> **TO DO**
Count every line in the entries that contains "neck". Report that count alone.

DATA FOR PROCESSING section start

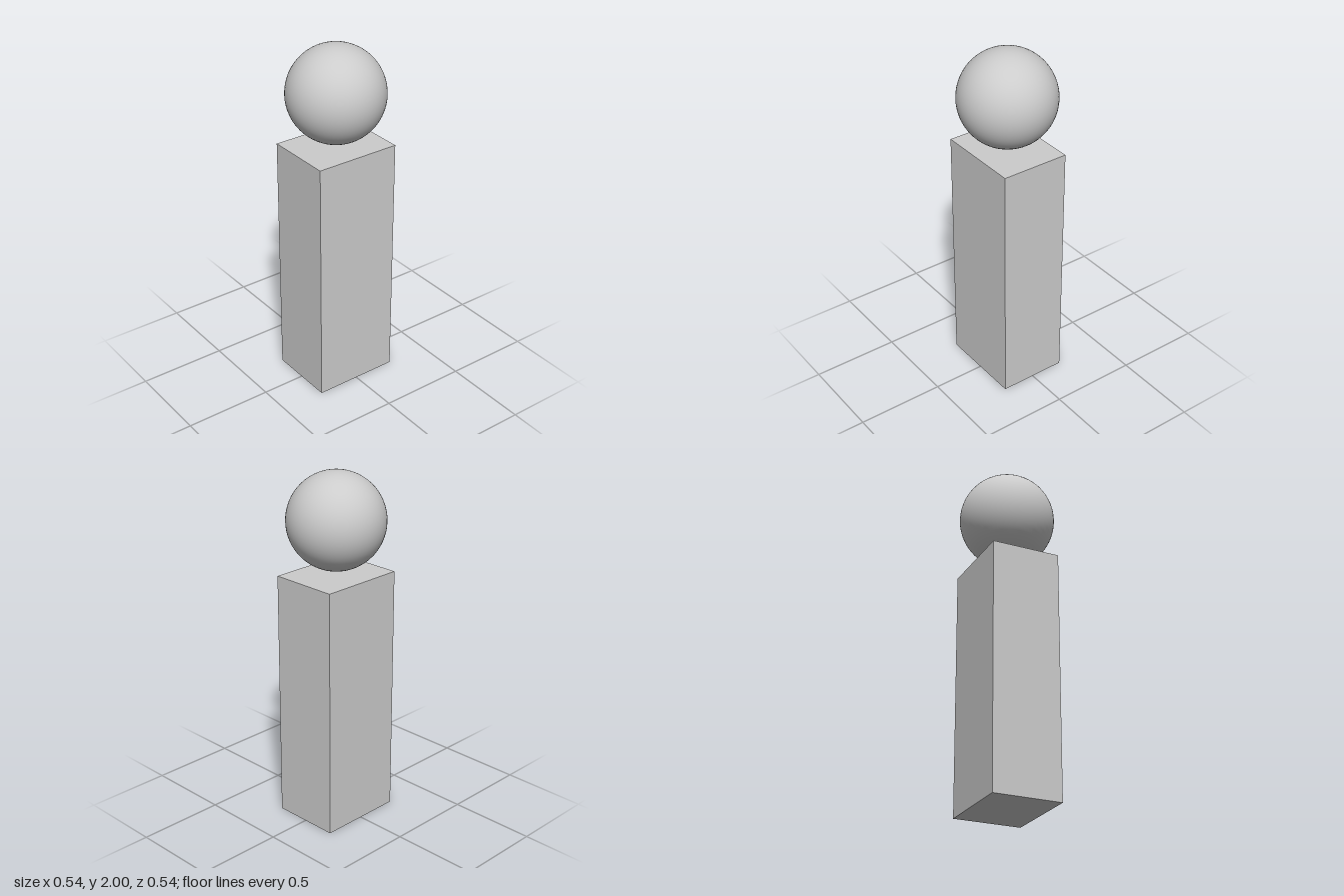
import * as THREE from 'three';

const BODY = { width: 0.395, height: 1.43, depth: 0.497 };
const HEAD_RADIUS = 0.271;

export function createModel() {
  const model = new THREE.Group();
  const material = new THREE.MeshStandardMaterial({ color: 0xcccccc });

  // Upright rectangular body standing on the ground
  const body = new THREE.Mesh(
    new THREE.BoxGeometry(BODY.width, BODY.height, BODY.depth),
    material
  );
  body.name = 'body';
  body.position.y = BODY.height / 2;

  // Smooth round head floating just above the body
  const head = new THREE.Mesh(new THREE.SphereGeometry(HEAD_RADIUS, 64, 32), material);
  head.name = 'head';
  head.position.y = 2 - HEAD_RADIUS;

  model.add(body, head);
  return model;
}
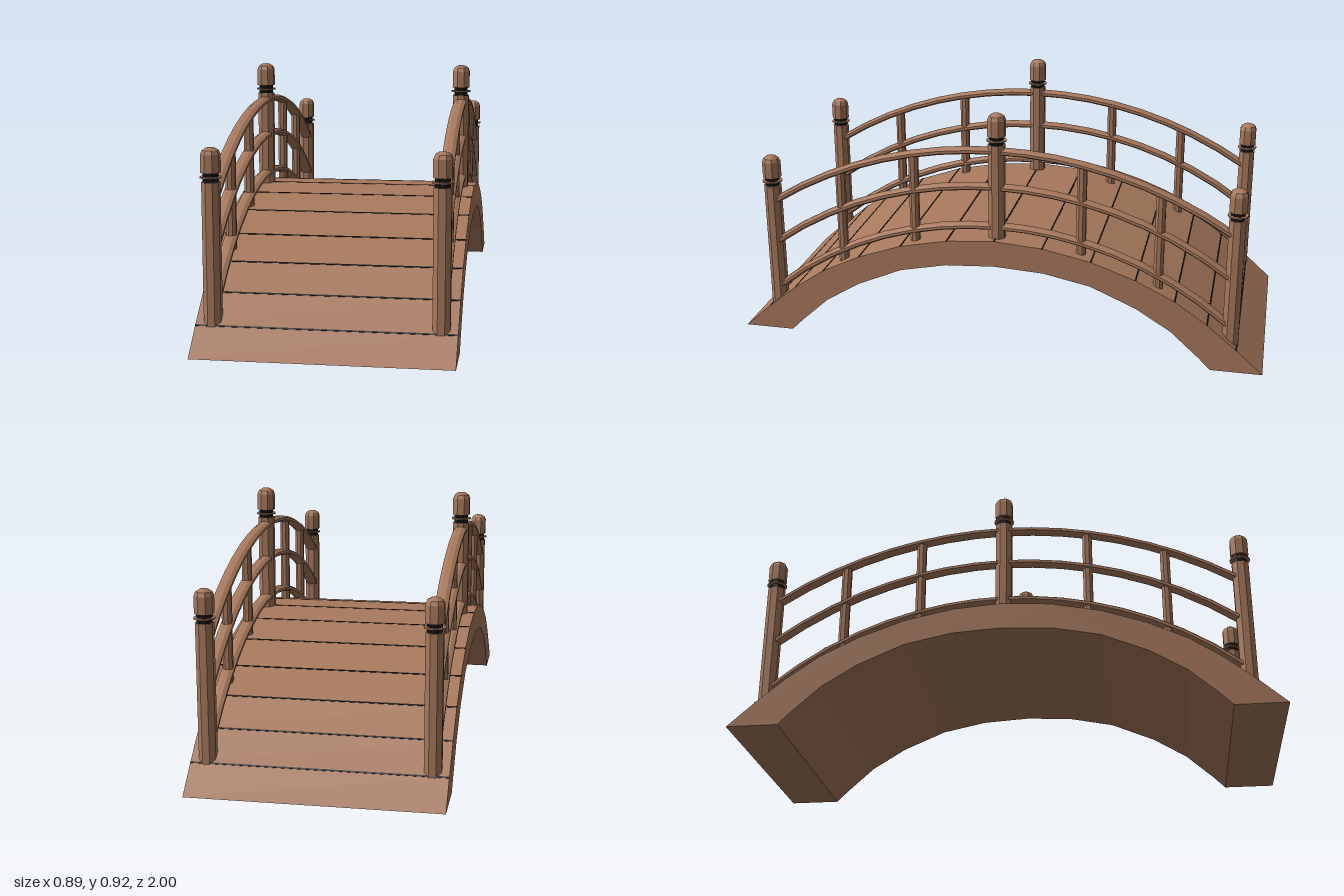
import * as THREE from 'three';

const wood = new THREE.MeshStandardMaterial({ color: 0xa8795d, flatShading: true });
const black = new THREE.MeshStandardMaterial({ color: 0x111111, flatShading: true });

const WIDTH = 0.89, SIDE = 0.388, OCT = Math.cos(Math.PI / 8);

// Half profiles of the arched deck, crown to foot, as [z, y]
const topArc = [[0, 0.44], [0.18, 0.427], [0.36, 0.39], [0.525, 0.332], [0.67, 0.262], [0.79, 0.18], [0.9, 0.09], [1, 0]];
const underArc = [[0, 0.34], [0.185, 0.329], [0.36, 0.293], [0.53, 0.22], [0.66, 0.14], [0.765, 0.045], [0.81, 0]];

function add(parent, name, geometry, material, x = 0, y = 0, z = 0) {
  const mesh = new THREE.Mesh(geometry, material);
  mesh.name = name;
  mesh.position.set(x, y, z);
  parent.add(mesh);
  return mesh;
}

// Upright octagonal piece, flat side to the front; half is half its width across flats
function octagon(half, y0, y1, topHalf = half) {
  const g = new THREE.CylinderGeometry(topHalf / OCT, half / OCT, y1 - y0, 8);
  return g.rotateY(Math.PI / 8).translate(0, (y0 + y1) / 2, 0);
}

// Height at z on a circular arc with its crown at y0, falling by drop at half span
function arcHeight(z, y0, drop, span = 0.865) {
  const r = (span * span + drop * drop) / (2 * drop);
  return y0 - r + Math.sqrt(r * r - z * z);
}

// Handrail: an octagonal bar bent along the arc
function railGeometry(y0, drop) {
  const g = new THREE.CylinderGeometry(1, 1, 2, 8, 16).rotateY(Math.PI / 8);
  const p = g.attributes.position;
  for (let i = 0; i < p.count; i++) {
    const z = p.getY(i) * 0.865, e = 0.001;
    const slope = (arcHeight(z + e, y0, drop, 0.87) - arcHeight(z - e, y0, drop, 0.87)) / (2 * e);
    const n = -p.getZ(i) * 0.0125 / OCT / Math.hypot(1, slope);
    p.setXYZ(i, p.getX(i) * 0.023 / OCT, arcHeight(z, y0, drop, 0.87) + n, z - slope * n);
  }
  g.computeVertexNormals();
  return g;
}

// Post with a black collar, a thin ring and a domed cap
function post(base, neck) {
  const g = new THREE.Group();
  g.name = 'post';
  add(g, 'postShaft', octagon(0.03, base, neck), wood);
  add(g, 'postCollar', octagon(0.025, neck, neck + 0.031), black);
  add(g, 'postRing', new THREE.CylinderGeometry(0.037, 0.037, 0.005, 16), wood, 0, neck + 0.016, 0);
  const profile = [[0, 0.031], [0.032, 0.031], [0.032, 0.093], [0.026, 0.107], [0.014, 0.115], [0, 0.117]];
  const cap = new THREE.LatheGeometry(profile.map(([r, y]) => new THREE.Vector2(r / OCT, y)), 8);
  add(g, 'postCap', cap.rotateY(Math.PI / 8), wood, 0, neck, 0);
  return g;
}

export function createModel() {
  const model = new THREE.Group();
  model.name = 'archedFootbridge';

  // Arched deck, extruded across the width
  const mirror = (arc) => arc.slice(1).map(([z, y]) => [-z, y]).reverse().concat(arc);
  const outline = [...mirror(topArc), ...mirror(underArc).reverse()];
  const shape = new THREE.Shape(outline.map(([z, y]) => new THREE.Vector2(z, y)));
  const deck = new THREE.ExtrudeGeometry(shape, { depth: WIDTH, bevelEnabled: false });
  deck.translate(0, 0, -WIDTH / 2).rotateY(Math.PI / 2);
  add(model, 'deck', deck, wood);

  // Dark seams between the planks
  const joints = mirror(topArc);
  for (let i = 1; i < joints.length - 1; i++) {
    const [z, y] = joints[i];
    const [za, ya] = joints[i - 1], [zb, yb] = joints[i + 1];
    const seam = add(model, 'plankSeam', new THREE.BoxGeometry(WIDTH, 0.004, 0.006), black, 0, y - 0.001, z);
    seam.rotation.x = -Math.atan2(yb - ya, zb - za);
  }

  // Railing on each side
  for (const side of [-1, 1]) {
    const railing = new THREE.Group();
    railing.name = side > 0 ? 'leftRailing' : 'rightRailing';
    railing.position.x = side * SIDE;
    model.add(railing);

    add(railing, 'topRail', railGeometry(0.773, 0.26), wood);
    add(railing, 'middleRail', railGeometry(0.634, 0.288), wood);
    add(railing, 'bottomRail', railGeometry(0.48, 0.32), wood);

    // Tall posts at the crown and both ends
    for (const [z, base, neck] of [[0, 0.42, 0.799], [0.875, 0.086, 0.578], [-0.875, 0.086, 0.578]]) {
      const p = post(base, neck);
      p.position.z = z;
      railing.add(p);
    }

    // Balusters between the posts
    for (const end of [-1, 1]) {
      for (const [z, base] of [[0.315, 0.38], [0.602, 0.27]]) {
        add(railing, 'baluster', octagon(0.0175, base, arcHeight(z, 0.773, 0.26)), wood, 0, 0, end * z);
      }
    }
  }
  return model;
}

DATA FOR PROCESSING section end

> **TASK RESULT**
7